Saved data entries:
________________________
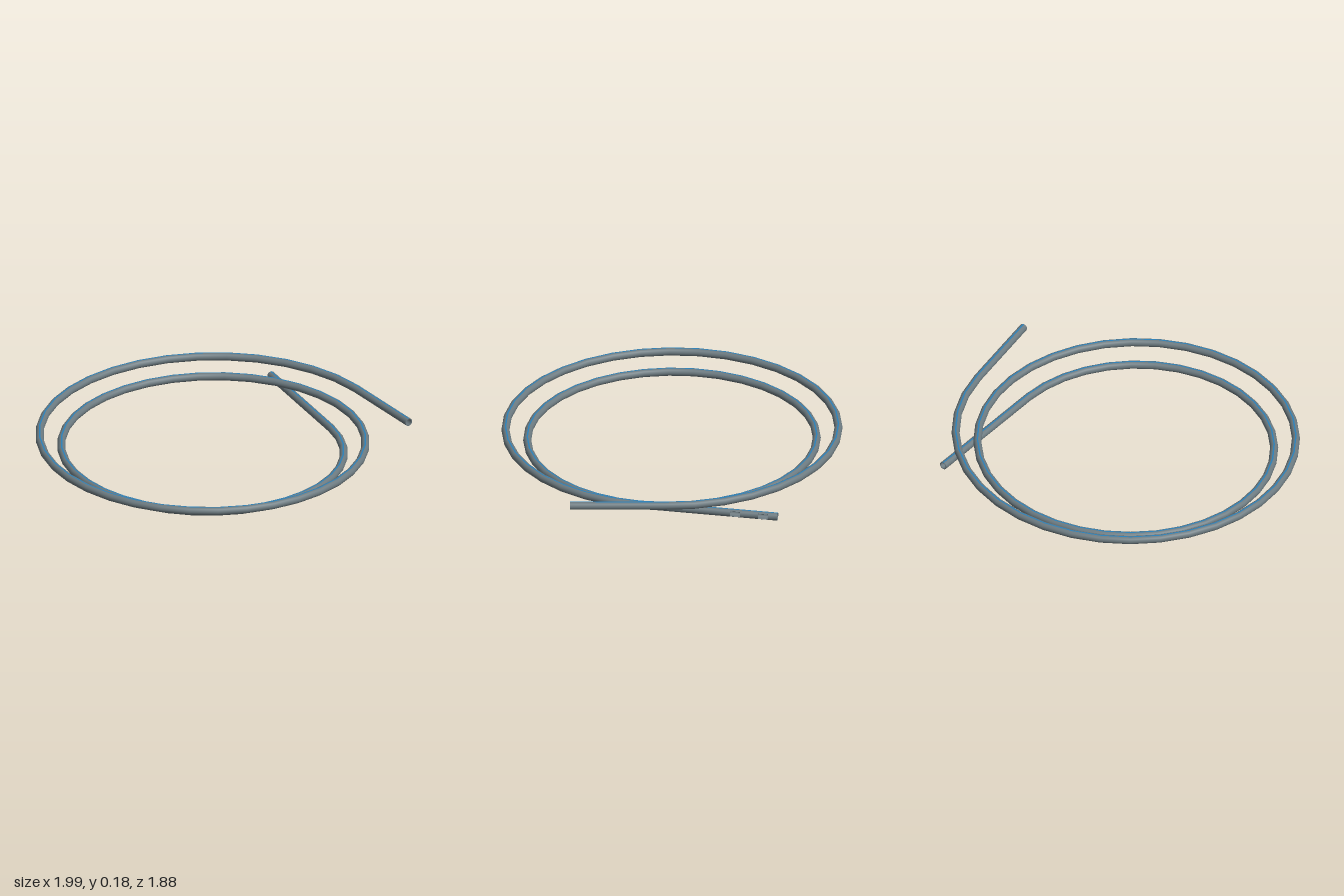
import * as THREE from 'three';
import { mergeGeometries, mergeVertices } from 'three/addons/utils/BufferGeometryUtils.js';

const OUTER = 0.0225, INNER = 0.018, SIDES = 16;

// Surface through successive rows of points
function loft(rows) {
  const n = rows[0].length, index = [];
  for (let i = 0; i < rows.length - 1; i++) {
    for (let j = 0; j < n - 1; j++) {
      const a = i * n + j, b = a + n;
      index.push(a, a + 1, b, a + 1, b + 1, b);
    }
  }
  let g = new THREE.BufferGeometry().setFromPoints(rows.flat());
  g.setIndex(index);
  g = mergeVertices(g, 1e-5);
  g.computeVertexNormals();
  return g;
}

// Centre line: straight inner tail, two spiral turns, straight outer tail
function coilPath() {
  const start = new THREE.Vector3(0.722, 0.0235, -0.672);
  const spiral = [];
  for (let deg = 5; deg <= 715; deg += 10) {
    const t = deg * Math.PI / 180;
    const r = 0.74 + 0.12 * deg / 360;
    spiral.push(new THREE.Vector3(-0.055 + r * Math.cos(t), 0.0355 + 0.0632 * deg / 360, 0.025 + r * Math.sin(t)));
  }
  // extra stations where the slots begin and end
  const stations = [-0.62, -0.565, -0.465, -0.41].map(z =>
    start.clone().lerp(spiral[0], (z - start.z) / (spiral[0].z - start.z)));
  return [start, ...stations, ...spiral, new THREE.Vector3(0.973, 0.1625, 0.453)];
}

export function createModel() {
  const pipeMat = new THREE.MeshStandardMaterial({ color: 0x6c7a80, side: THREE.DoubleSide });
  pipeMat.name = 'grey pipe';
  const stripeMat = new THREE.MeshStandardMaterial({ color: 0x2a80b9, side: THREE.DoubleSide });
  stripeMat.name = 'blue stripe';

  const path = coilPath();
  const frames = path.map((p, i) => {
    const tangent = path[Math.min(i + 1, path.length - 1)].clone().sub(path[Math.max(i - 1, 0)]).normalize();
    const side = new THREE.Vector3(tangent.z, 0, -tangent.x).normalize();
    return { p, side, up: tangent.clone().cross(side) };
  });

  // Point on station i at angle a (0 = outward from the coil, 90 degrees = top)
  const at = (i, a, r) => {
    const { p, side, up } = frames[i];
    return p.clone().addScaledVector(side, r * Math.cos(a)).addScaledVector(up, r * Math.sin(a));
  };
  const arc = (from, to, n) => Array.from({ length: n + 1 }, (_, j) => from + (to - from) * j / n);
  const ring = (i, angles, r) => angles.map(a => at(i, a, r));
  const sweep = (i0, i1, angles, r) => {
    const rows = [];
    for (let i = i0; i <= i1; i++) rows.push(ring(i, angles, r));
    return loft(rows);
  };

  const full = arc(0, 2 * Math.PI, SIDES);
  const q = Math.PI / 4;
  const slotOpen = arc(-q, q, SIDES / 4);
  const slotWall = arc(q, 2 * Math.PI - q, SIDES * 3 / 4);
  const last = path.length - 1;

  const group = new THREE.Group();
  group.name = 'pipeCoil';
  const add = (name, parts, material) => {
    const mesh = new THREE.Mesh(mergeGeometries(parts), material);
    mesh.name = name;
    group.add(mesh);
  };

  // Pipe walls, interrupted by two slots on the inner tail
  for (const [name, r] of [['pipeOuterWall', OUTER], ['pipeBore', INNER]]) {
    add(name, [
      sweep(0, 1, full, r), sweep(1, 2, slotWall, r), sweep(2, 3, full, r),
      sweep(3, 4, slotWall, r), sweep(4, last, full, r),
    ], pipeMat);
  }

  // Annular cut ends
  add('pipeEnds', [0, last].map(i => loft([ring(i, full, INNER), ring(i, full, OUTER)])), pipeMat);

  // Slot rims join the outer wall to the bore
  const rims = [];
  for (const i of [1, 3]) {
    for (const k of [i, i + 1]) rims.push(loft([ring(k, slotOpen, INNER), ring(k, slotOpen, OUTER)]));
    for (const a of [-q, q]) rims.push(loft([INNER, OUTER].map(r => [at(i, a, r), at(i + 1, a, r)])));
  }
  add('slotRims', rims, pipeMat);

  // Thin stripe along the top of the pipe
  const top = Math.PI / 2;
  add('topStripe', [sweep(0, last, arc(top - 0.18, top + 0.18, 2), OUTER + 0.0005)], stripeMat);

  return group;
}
________________________
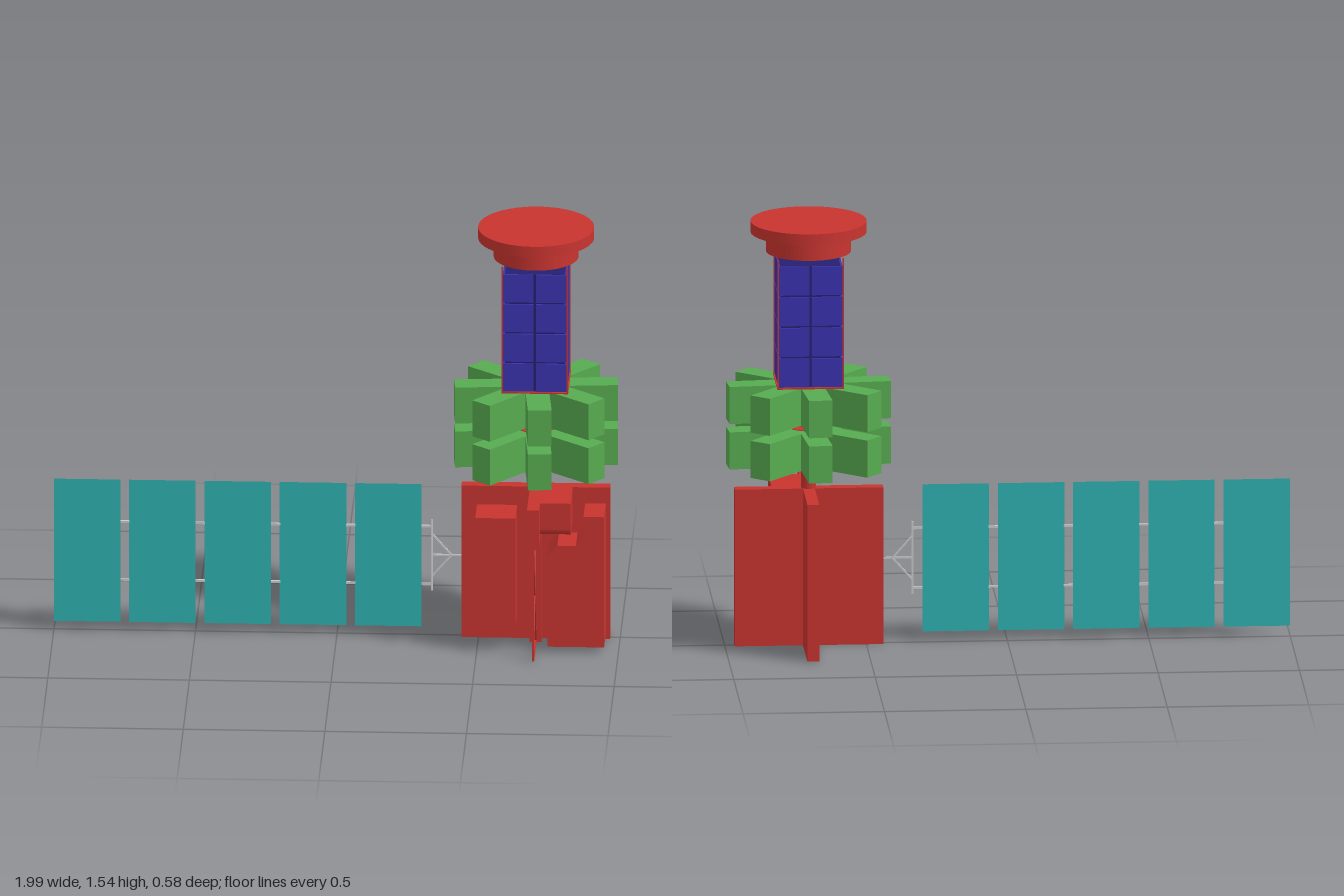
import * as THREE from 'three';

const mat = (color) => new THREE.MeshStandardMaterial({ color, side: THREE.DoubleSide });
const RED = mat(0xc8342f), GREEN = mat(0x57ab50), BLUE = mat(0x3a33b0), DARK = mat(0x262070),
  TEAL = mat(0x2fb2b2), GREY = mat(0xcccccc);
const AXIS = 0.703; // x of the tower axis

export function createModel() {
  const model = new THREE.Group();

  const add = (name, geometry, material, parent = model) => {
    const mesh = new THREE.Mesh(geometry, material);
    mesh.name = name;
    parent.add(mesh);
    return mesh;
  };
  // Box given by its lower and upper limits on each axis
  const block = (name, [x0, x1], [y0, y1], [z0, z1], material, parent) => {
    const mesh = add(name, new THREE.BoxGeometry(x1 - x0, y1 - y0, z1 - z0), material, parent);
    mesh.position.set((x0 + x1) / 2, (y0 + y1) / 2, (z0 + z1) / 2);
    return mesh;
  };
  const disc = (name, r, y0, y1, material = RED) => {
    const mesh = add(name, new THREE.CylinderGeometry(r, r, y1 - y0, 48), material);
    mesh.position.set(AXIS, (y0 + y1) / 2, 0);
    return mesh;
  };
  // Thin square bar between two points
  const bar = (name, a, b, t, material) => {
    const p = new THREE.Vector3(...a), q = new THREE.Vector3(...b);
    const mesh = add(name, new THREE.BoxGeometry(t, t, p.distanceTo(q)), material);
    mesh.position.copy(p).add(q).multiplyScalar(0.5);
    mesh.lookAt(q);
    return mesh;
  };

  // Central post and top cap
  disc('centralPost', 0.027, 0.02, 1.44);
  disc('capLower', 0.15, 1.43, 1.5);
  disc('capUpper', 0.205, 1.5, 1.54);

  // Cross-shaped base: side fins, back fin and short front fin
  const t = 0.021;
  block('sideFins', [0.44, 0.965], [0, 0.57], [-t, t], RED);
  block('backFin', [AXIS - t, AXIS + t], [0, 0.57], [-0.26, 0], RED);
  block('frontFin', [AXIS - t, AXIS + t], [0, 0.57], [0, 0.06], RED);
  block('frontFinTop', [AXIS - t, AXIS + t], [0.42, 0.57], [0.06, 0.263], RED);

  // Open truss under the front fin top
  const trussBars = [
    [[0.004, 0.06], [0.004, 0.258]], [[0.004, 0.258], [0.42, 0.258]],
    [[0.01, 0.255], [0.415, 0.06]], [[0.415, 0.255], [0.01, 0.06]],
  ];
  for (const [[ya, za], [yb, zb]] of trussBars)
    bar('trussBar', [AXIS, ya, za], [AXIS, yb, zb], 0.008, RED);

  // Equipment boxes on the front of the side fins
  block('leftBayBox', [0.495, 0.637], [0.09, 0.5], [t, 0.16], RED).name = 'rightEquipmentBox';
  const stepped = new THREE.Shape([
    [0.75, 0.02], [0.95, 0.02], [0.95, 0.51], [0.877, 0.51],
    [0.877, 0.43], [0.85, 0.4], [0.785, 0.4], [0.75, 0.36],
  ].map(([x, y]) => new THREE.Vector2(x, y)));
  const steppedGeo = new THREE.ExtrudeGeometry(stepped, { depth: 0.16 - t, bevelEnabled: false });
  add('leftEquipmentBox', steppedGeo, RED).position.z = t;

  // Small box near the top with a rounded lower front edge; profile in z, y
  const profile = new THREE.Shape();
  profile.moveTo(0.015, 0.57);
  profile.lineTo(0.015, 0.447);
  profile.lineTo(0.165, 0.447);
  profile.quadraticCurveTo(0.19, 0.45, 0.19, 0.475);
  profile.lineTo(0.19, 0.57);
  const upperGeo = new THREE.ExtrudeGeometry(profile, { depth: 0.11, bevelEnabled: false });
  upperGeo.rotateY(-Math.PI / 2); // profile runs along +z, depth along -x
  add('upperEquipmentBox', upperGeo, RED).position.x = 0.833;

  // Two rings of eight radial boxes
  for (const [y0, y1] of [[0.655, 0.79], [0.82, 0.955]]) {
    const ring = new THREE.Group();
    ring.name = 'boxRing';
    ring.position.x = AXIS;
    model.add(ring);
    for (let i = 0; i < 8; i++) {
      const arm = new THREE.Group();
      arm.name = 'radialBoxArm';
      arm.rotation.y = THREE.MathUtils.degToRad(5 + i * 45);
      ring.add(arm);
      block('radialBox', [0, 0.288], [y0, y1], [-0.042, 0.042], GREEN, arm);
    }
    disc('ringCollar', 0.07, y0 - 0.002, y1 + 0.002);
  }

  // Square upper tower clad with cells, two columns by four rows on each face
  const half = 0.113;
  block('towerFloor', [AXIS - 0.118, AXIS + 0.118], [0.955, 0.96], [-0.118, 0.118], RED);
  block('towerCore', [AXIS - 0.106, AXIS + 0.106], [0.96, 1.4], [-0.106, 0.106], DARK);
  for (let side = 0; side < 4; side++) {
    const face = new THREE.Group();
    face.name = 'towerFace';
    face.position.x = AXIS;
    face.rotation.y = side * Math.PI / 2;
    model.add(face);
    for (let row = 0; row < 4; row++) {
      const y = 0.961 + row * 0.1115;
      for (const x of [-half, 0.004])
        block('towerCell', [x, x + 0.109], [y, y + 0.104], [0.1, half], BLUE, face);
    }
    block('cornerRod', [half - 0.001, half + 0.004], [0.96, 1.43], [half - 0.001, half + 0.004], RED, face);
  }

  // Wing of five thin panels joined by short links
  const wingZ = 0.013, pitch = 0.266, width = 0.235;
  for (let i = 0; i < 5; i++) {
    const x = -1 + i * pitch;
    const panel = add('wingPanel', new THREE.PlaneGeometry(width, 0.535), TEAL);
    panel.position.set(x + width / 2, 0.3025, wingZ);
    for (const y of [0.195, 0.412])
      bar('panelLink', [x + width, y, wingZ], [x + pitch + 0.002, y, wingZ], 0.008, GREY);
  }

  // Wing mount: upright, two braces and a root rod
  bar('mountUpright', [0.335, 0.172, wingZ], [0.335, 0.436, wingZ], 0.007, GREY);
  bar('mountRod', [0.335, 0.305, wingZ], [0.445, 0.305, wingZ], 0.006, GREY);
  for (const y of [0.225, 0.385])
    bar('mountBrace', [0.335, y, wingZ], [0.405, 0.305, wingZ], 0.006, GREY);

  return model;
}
________________________
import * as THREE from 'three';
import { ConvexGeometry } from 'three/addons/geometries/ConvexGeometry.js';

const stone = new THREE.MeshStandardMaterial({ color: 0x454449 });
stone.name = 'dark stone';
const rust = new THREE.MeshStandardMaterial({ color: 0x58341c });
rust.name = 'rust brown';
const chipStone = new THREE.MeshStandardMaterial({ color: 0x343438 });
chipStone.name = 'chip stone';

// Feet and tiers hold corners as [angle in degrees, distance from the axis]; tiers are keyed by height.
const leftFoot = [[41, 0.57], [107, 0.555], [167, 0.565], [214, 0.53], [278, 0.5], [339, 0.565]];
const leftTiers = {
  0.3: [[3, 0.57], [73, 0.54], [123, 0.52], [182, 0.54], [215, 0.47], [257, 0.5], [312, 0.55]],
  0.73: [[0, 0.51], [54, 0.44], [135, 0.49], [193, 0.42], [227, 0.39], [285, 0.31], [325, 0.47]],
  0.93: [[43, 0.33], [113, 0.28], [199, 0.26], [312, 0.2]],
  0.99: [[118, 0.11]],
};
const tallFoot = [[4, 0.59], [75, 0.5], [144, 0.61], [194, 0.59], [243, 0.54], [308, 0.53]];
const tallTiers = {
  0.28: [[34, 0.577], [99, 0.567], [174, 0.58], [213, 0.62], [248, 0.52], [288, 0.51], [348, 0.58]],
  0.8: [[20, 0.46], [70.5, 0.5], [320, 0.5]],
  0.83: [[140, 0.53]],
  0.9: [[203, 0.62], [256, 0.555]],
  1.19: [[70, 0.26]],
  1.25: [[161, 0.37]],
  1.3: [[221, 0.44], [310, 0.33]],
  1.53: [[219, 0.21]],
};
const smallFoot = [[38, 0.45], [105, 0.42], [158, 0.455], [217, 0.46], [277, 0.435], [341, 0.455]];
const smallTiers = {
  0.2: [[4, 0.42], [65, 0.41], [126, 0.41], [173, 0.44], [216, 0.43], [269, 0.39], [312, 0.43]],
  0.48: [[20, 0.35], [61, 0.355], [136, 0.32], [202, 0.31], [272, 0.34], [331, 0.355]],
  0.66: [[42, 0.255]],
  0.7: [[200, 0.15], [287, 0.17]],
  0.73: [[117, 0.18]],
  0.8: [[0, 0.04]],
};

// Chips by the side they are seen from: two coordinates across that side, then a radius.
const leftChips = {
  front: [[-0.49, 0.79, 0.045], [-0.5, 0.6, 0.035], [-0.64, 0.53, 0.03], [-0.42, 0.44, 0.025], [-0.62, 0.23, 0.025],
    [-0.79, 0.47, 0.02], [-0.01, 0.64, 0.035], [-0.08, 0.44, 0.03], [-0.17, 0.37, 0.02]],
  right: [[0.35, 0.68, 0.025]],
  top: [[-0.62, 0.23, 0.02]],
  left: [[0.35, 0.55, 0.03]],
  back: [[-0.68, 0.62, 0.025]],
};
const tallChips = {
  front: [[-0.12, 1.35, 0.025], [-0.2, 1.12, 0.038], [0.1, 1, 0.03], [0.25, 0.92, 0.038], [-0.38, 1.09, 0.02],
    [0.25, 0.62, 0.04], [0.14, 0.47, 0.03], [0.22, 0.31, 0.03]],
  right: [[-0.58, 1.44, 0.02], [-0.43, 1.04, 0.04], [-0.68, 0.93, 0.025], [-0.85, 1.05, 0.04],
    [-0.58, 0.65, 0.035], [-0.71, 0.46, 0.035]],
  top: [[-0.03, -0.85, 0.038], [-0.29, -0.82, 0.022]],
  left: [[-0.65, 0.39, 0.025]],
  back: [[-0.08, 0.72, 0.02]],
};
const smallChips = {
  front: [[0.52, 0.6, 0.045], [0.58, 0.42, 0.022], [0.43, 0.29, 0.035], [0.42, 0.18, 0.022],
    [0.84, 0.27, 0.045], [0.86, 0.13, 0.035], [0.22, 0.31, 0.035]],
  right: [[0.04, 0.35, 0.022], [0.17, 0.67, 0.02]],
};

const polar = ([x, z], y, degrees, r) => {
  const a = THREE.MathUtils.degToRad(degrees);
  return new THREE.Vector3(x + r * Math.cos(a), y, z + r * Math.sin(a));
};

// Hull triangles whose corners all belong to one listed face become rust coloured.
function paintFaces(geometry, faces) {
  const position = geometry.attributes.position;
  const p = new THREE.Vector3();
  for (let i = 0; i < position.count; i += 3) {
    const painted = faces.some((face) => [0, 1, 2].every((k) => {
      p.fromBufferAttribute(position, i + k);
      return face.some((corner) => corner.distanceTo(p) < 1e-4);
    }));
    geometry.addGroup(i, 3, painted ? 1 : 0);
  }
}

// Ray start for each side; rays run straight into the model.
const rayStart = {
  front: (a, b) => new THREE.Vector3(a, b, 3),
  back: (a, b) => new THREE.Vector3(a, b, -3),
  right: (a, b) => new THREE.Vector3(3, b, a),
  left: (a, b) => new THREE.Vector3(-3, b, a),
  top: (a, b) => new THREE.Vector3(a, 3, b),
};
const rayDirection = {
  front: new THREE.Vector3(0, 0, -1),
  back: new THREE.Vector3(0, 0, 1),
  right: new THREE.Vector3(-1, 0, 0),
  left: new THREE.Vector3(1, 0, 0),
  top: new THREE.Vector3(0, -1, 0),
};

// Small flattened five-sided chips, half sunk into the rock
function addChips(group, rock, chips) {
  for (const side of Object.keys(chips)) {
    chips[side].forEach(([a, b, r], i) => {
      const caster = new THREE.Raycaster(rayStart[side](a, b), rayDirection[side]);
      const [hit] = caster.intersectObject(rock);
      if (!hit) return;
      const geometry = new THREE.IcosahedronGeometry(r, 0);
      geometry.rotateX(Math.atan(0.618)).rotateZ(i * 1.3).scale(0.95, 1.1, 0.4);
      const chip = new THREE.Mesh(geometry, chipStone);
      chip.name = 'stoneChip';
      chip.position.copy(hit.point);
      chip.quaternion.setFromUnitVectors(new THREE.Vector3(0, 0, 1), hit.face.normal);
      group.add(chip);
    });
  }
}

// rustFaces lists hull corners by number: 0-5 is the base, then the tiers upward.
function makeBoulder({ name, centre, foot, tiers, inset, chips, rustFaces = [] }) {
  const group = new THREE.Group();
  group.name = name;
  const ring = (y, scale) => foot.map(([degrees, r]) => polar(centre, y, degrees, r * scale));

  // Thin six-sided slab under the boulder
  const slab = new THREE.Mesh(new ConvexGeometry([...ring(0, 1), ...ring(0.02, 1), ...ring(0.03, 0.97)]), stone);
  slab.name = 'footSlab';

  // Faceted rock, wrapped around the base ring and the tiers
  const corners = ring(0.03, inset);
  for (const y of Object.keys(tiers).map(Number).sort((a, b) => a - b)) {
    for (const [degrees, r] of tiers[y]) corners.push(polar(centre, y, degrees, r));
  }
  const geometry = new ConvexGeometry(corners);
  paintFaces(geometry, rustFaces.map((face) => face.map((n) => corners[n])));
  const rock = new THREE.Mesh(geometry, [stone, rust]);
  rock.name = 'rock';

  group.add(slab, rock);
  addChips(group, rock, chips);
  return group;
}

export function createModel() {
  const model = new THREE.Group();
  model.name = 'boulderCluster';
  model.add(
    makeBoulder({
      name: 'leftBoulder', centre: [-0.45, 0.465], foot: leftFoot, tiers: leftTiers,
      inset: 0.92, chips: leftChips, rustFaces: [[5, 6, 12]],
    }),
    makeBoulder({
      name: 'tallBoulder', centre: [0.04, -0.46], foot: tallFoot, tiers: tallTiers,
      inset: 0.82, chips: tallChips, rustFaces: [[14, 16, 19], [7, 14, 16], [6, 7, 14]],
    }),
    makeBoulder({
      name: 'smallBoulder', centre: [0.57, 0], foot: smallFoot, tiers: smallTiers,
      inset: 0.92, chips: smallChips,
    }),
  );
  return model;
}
________________________
Task directions: Every line of the records that includes the word "copy" should be gathered.

Response:
    mesh.position.copy(p).add(q).multiplyScalar(0.5);
      chip.position.copy(hit.point);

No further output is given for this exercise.